Filip Łysikowski on

How to avoid embarrassment on sales calls

Worried about embarrassing yourself on a call? Worry no longer.
How to avoid embarrassment on sales calls

During one of my first sales calls, my prospect chewed me up and spat me out. He mentioned my competitors, used abbreviations I didn't understand, and used vocabulary that I had never heard before. I felt insecure and unprepared, which is not the way you want to feel when trying to make a sale.

Looking back, I realize that my mistake wasn't just the fact that I didn't know his jargon, but also that I didn't know my own product and offer inside and out.

Know your own product and offer

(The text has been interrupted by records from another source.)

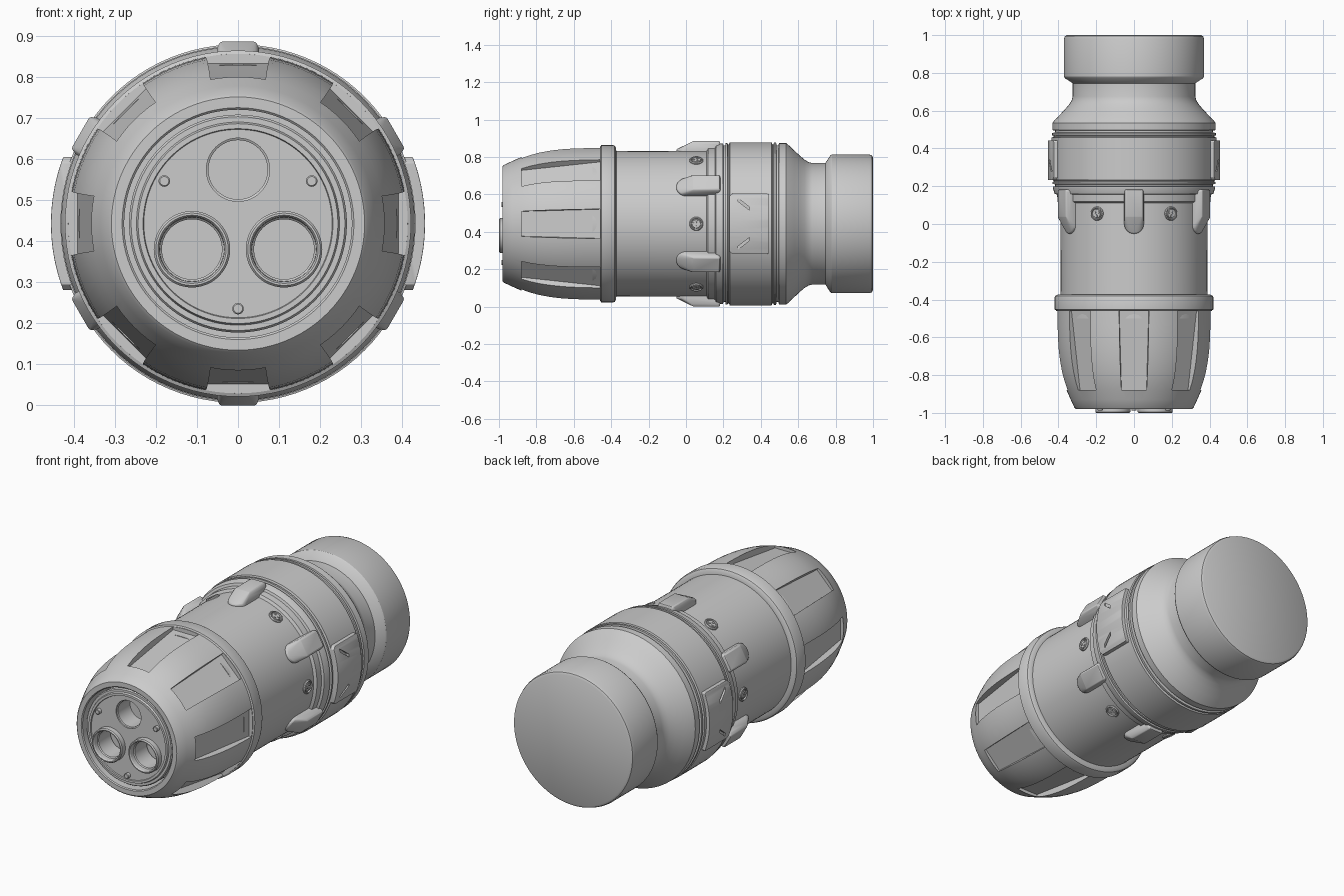
import bpy, bmesh
from math import sin, cos, pi, radians
from mathutils import Matrix

if "Cube" in bpy.data.objects:
    bpy.data.objects.remove(bpy.data.objects["Cube"])

CZ = 0.4425  # height of the long axis


def finish(bm, name, smooth=30):
    bmesh.ops.recalc_face_normals(bm, faces=bm.faces)
    me = bpy.data.meshes.new(name)
    bm.to_mesh(me)
    bm.free()
    ob = bpy.data.objects.new(name, me)
    bpy.context.collection.objects.link(ob)
    activate(ob)
    bpy.ops.object.shade_smooth_by_angle(angle=radians(smooth))
    return ob


def activate(ob):
    bpy.ops.object.select_all(action='DESELECT')
    ob.select_set(True)
    bpy.context.view_layer.objects.active = ob


def lathe_bm(bm, profile, n=96, cx=0, cz=0, closed=False):
    """Revolve (y, r) points about the y direction through (cx, cz)."""
    rings = []
    for y, r in profile:
        if r == 0:
            rings.append([bm.verts.new((cx, y, cz))] * n)
        else:
            rings.append([bm.verts.new((cx + r * sin(2 * pi * i / n), y,
                                        cz + r * cos(2 * pi * i / n))) for i in range(n)])
    pairs = list(zip(rings, rings[1:]))
    if closed:
        pairs.append((rings[-1], rings[0]))
    for a, b in pairs:
        for i in range(n):
            j = (i + 1) % n
            bm.faces.new(list(dict.fromkeys((a[i], a[j], b[j], b[i]))))


def lathe(name, profile, **kw):
    bm = bmesh.new()
    lathe_bm(bm, profile, **kw)
    return finish(bm, name)


def hull_bm(bm, pts, rot=0):
    """Convex solid around points, turned about the long axis."""
    m = Matrix.Rotation(radians(rot), 4, 'Y')
    tmp = bmesh.new()
    for p in pts:
        tmp.verts.new(p)
    bmesh.ops.convex_hull(tmp, input=tmp.verts[:])
    bmesh.ops.dissolve_limit(tmp, angle_limit=0.01, verts=tmp.verts[:], edges=tmp.edges[:])
    tmp.transform(m)
    me = bpy.data.meshes.new("tmp")
    tmp.to_mesh(me)
    tmp.free()
    bm.from_mesh(me)
    bpy.data.meshes.remove(me)


def boolean(ob, cutter, op='DIFFERENCE'):
    mod = ob.modifiers.new("cut", 'BOOLEAN')
    mod.object, mod.operation, mod.solver = cutter, op, 'EXACT'
    activate(ob)
    bpy.ops.object.modifier_apply(modifier=mod.name)
    bpy.data.objects.remove(cutter)


def bevel(ob, width, segments=2):
    mod = ob.modifiers.new("bevel", 'BEVEL')
    mod.width, mod.segments, mod.limit_method = width, segments, 'ANGLE'
    mod.angle_limit = radians(35)
    activate(ob)
    bpy.ops.object.modifier_apply(modifier=mod.name)
    bpy.ops.object.shade_smooth_by_angle(angle=radians(30))


def place(ob, rot=0):
    ob.data.transform(Matrix.Translation((0, 0, CZ)) @ Matrix.Rotation(radians(rot), 4, 'Y'))
    return ob


# main body: barrel, collar, grooved ring, neck and rear cap
place(lathe("main_body", [
    (-0.5, 0), (-0.5, 0.388), (0.11, 0.39), (0.118, 0.405), (0.155, 0.407), (0.16, 0.42),
    (0.19, 0.43), (0.198, 0.43), (0.20, 0.418), (0.21, 0.418), (0.212, 0.432), (0.222, 0.432),
    (0.224, 0.425), (0.23, 0.425), (0.234, 0.436), (0.458, 0.436), (0.462, 0.425),
    (0.468, 0.425), (0.47, 0.434), (0.482, 0.434), (0.484, 0.418), (0.494, 0.418),
    (0.497, 0.432), (0.535, 0.432), (0.543, 0.426), (0.58, 0.391), (0.61, 0.363),
    (0.635, 0.342), (0.655, 0.330), (0.675, 0.325), (0.745, 0.325), (0.772, 0.366),
    (0.78, 0.371), (0.98, 0.371), (0.994, 0.366), (1.0, 0.355), (1.0, 0)]))

# front grip shell with eight tapered slots
shell = lathe("front_grip", [
    (-0.75, 0), (-0.75, 0.277), (-0.975, 0.277), (-0.98, 0.282), (-0.98, 0.308),
    (-0.973, 0.315), (-0.93, 0.335), (-0.88, 0.357), (-0.83, 0.375), (-0.78, 0.388),
    (-0.72, 0.399), (-0.66, 0.406), (-0.60, 0.410), (-0.53, 0.412), (-0.457, 0.413),
    (-0.453, 0.421), (-0.39, 0.421), (-0.381, 0.417), (-0.374, 0.405), (-0.372, 0.38),
    (-0.372, 0)])
bm = bmesh.new()
for k in range(8):
    hull_bm(bm, [(s * (w + 0.01 * (h == 0.5)), y, h) for s in (-1, 1)
                 for w, y, hs in ((0.066, -0.88, (0.338, 0.5)), (0.078, -0.46, (0.39, 0.5)))
                 for h in hs], 45 * k)
boolean(shell, finish(bm, "slot_cutter"))
activate(shell)
bpy.ops.object.shade_smooth_by_angle(angle=radians(30))
place(shell)

# contact insert with three bores
insert = lathe("contact_insert", [
    (-0.74, 0), (-0.74, 0.265), (-0.955, 0.265), (-0.962, 0.26), (-0.962, 0.247),
    (-0.972, 0.243), (-0.972, 0.231), (-0.966, 0.229), (-0.966, 0)])
sockets = [(-0.112, -0.0625), (0.112, -0.0625)]
bm = bmesh.new()
lathe_bm(bm, [(-1.1, 0), (-1.1, 0.077), (-0.958, 0.077), (-0.955, 0.072), (-0.85, 0.072),
              (-0.85, 0)], n=48, cz=0.131)
for x, z in sockets:
    lathe_bm(bm, [(-1.1, 0), (-1.1, 0.085), (-0.85, 0.085), (-0.85, 0)], n=48, cx=x, cz=z)
boolean(insert, finish(bm, "bore_cutter"))
activate(insert)
bpy.ops.object.shade_smooth_by_angle(angle=radians(30))
place(insert)

# protruding socket sleeves
for i, (x, z) in enumerate(sockets):
    place(lathe(f"socket_sleeve_{i}", [
        (-0.86, 0.093), (-0.994, 0.093), (-1.0, 0.088), (-1.0, 0.083), (-0.994, 0.079),
        (-0.97, 0.078), (-0.965, 0.073), (-0.86, 0.073)], n=48, cx=x, cz=z, closed=True))

# small pins on the insert face
for i, a in enumerate((60, 180, 300)):
    place(lathe(f"face_pin_{i}", [(-0.95, 0), (-0.95, 0.014), (-0.984, 0.014),
                                  (-0.987, 0.011), (-0.987, 0)], n=20, cz=0.207), a)

# six locking lugs
base = [(s * 0.052, y) for s in (-1, 1) for y in (0.0, 0.175)]
base += [(s * 0.042, 0.19) for s in (-1, 1)]
base += [(0.052 * sin(t * pi / 12), -0.052 * cos(t * pi / 12)) for t in range(-5, 6)]
lug_pts = [(x, y, h) for x, y in base for h in (0.37, 0.398)]
lug_pts += [(s * 0.051, y, 0.427) for s in (-1, 1) for y in (0.03, 0.172)]
lug_pts += [(s * 0.044, y, 0.4425) for s in (-1, 1) for y in (0.04, 0.18)]
for k in range(6):
    bm = bmesh.new()
    hull_bm(bm, lug_pts)
    lug = finish(bm, f"lug_{k}")
    bevel(lug, 0.005)
    place(lug, 60 * k)

# six recessed screws between the lugs
for k in range(6):
    bm = bmesh.new()
    lathe_bm(bm, [(0.37, 0), (0.37, 0.037), (0.393, 0.037), (0.398, 0.033), (0.398, 0.029),
                  (0.391, 0.027), (0.391, 0.024), (0.396, 0.022), (0.396, 0)], n=32)
    for j in range(3):
        a = 2 * pi * j / 3
        lathe_bm(bm, [(0.39, 0), (0.39, 0.007), (0.400, 0.006), (0.400, 0)], n=12,
                 cx=0.012 * sin(a), cz=0.012 * cos(a))
    bm.transform(Matrix.Translation((0, 0.055, 0)) @ Matrix.Rotation(pi / 2, 4, 'X'))
    place(finish(bm, f"screw_{k}"), 30 + 60 * k)

# curved side pads with two diagonal grooves each
for name, rot in (("right_pad", 90), ("left_pad", -90)):
    bm = bmesh.new()
    hull_bm(bm, [(s * t, y, h) for s in (-1, 1) for h in (0.38, 0.6)
                 for t, y in ((0.148, 0.232), (0.162, 0.248), (0.162, 0.435), (0.157, 0.442))])
    pad = finish(bm, name)
    boolean(pad, lathe("pad_curve", [(0, 0), (0, 0.455), (0.6, 0.455), (0.6, 0)], n=192),
            'INTERSECT')
    bevel(pad, 0.005)
    bm = bmesh.new()
    for s in (-1, 1):
        hull_bm(bm, [(s * t, y, h) for h in (0.428, 0.5)
                     for t, y in ((0.138, 0.277), (0.121, 0.277), (0.072, 0.34), (0.089, 0.34))])
    boolean(pad, finish(bm, "groove_cutter"))
    activate(pad)
    bpy.ops.object.shade_smooth_by_angle(angle=radians(30))
    place(pad, rot)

Even years later, I still encounter terminology I don’t know. However, I always feel confident because I know what I’m talking about. I know my product, offer, and market better than anyone. I have answers to objections that can be brought forward, and I have questions in my head for almost every occasion. If you’re a designer, you’re responsible for being comfortable juggling terms like UX and PPI, not marketing terms like PPC or ROAS, and vice versa. If something stumps you, face it.

Acknowledge your lack of knowledge

Even with preparation, you may still encounter jargon that you don't understand. When this happens, it's important to say so. Instead of pretending to know what they're talking about or feeling embarrassed, simply say, "I'm sorry, I don't know what that means. Can you explain it to me?" or "I'm not familiar with that term. Can you tell me more about it?" Acknowledging your lack of knowledge can actually help build trust with your prospect.

Dig deeper into the subject and learn

You’ll earn some extra points if you ask some follow-up questions around the subject that show you’re willing to learn and remain focused on the customer:

  • Can you tell me how important this is to you/your business?
  • How does it affect your work/decision making?
  • How do you define/measure that?

Remember, it's okay to not know everything. The key is to be prepared, know your own product and offer, and acknowledge when you don't know something.

But let me know if you'd like to have a little sales dictionary handy, as I'm thinking of making one!